A well-written restaurant review for me is like a pile of prettily-wrapped Christmas presents, waiting to be opened under the tree. For someone who likes food and dining out, the anticipation can be exhilarating, especially if the review is about a favorite spot, an obscure find, or an exciting new place where you just scored a coveted reservation for Saturday night, perhaps a special occasion, and can't wait to be dazzled. But then you start to read the review, and disappointment and confusion start to set in. First, why no mention of the wine list, other than a perfunctory sentence or two about the general makeup of the list, such as, 'mostly French, with the rest from the US, Spain, Argentina, and Chile.' No shit? I think everyone knows the difference between a $22 piece of chicken, and a $35 piece of lobster. But how many people really know the difference between a $40 bottle and an $80 bottle? In my experience, almost nobody. Even if you put the bottles in front of them, side by side, very few could tell which was the more expensive bottle, and why (do you know which are the good years for Barolo?). People may generally know their one or two favorites, but that's usually about it. But you'll get no guidance from your gentle reviewer. To quote a recent review of an Italian restaurant, “There are plenty of pleasing [bottles] among the many Italian and American selections....” How is that helpful? Could you recommend maybe a couple of these 'pleasing' bottles? Maybe an inexpensive red, a white, and maybe a nice pricey bottle, for those who want to spend a little more? Like a decently priced Barolo?
Another review I just read mentions the Wine Spectator Award of Excellence received by a restaurant, but not one wine or any prices are even mentioned! Although the reviewer does mention 'small vineyards' and 'distinctive, hard-to-find appellations'. Like what? Does that have any meaning to anyone? And this review was of a French restaurant, where the wines ought to be of paramount importance. How hard is it to spend a few minutes examining the list? Of course, that assumes knowledge on the part of the reviewer in the first place, but even if you're clueless about wine, why not do five minutes of research and pick out some good bottles? For example, I might mention the Puligny Montrachet 1er cru Folatieres Domaine Paul Pernot, which at $132 on this particular restaurant's list, is less than double the retail price, which is a fair and gentle markup (even though the reviewer claims that '...prices are marked up as usual.', a completely unhelpful phrase, and really, there is no 'usual' markup anymore). If you were looking for a nice splurge, there it is, and that took about five minutes of checking. Remember, at an expensive dinner, your beverages could eat up as much as one-third to one-half of your check, so some guidance is really important.

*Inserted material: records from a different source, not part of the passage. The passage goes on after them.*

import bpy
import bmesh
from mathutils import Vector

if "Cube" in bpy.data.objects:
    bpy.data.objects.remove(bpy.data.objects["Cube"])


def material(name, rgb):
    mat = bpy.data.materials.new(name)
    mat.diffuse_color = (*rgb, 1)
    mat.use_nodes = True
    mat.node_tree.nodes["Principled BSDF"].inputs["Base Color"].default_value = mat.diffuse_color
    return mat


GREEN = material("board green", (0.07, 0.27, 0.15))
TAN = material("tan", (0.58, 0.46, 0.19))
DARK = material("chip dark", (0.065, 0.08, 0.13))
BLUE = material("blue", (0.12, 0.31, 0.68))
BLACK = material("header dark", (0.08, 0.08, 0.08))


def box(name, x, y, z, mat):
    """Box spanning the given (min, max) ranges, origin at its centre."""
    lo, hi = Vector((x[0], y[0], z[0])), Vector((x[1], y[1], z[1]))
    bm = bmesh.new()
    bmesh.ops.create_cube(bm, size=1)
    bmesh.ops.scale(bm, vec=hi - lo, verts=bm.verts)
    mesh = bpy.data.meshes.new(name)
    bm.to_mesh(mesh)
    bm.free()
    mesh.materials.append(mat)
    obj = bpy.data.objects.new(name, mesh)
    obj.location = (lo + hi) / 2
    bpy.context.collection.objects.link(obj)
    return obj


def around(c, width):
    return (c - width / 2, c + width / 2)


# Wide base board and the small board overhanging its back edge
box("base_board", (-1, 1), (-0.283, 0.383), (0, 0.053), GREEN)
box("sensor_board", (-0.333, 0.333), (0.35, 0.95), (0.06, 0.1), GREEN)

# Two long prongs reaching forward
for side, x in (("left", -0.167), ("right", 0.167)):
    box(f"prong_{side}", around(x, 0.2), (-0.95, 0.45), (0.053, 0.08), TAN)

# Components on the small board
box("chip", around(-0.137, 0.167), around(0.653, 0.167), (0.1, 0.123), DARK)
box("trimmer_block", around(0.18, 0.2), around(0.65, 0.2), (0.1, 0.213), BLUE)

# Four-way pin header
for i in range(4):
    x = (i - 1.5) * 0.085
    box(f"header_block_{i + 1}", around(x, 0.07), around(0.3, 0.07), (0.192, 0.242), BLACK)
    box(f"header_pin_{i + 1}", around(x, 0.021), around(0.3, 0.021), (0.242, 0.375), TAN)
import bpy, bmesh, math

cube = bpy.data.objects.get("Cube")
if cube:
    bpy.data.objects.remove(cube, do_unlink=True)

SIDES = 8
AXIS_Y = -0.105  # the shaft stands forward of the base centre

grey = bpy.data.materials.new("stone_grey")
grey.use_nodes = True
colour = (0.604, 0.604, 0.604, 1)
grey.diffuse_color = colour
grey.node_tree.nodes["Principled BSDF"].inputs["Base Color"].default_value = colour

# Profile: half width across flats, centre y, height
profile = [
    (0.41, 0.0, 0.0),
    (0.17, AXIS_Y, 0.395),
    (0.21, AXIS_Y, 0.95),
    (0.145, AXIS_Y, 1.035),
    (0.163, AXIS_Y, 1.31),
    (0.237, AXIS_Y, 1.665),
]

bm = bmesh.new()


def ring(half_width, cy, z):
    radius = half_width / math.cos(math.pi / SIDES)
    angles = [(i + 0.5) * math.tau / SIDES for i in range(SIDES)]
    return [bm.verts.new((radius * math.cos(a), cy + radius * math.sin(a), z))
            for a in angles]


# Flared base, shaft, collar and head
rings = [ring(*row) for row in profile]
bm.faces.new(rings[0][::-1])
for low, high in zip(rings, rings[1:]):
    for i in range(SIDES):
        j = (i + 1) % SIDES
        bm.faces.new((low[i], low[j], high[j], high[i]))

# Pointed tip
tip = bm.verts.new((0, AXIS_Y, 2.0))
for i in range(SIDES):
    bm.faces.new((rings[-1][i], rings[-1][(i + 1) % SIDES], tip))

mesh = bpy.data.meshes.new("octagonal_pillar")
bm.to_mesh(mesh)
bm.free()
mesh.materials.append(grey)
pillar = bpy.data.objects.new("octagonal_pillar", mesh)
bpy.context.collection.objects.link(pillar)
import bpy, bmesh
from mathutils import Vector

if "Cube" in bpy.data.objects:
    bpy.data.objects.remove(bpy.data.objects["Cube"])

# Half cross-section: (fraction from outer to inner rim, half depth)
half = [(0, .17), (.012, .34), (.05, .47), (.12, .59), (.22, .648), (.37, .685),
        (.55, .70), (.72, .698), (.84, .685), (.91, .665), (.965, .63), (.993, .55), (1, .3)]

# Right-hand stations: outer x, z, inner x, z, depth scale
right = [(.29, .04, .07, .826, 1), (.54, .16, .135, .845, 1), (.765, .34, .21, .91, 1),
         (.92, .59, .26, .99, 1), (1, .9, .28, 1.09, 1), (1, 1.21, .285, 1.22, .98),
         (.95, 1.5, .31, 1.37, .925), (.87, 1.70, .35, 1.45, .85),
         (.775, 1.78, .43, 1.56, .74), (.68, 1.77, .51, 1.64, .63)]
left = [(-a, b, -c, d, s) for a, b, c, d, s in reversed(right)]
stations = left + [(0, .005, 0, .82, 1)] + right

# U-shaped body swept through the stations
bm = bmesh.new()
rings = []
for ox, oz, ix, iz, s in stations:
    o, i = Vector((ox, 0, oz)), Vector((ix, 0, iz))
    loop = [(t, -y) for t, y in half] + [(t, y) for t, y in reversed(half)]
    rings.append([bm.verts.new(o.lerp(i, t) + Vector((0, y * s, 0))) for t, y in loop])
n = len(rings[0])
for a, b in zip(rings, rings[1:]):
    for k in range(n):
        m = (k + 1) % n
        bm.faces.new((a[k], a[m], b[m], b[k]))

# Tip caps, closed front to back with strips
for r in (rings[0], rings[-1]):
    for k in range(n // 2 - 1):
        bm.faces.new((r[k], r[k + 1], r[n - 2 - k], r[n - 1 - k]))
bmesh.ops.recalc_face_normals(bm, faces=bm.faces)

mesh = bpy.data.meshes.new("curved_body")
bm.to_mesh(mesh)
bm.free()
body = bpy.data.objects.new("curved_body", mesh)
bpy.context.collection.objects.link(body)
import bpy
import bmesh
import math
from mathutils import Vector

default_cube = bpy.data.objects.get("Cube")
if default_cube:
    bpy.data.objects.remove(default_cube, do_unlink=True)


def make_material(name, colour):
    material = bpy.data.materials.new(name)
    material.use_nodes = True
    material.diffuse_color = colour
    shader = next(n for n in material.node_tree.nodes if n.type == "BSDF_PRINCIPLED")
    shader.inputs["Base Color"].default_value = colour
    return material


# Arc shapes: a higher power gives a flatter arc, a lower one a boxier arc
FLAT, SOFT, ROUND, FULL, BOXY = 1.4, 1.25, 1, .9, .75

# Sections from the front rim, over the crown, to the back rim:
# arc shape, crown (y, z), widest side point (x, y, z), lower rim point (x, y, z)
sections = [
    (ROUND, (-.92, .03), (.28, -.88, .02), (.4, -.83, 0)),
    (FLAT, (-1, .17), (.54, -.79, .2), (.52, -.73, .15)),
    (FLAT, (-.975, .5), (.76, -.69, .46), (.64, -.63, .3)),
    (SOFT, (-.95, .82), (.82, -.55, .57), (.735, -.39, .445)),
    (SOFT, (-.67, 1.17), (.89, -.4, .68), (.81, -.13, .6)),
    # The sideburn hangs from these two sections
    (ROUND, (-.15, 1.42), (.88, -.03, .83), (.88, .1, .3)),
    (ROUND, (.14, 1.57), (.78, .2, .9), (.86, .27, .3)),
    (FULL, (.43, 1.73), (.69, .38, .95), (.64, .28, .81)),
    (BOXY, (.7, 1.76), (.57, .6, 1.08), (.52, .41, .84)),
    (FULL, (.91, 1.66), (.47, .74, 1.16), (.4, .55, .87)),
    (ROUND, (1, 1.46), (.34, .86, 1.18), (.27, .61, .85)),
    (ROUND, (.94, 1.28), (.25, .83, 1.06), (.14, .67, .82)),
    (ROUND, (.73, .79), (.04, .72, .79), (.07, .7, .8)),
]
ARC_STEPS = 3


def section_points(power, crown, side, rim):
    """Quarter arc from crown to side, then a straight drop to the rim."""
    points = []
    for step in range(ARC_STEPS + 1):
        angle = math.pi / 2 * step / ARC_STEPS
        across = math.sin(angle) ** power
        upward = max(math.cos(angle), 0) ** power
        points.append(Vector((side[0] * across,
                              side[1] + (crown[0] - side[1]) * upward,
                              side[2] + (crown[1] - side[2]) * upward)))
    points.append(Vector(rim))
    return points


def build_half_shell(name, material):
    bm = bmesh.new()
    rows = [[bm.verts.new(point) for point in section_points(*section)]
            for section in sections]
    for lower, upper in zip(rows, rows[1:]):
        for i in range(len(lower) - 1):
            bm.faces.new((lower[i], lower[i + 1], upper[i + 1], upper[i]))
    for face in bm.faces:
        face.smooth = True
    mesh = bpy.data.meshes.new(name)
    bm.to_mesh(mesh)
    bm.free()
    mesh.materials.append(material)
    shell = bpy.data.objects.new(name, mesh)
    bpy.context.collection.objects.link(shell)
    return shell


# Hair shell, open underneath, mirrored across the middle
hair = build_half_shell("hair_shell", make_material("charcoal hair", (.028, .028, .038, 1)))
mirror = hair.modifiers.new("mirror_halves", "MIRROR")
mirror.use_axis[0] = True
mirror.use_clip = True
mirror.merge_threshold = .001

(And by the way, what is a Wine Spectator Award of Excellence, you might ask? To quote everyone's favorite wine bible, it is: “Our basic award, for lists that offer a well-chosen selection of quality producers, along with a thematic match to the menu in both price and style. Typically, these lists offer at least 100 selections.” And how many restaurants receive this prestigious award, you may ask? Well, there are currently over 3000 restaurants who have received this 'award', and for a non-refundable fee of $250, you too may be eligible, as long as you have a fax number. I wonder how many places get turned down? With over 4000 restaurants comprising the three levels of award winners, you do the math. Works out pretty well for everyone, especially Marvin Shanken, publisher of WS.)
So basically you're left to do your own research before you go out, because you don't want to spend twenty minutes at your table examining the wine list like it's written in Braille, and then end up with a mediocre, expensive bottle, anyway. First rule of reviewing: your job is to reveal, not conceal.
...And that's just the wine.
COMING UP-The Name of the Game is Ass-Kissing, Name-Dropping, and Freebies.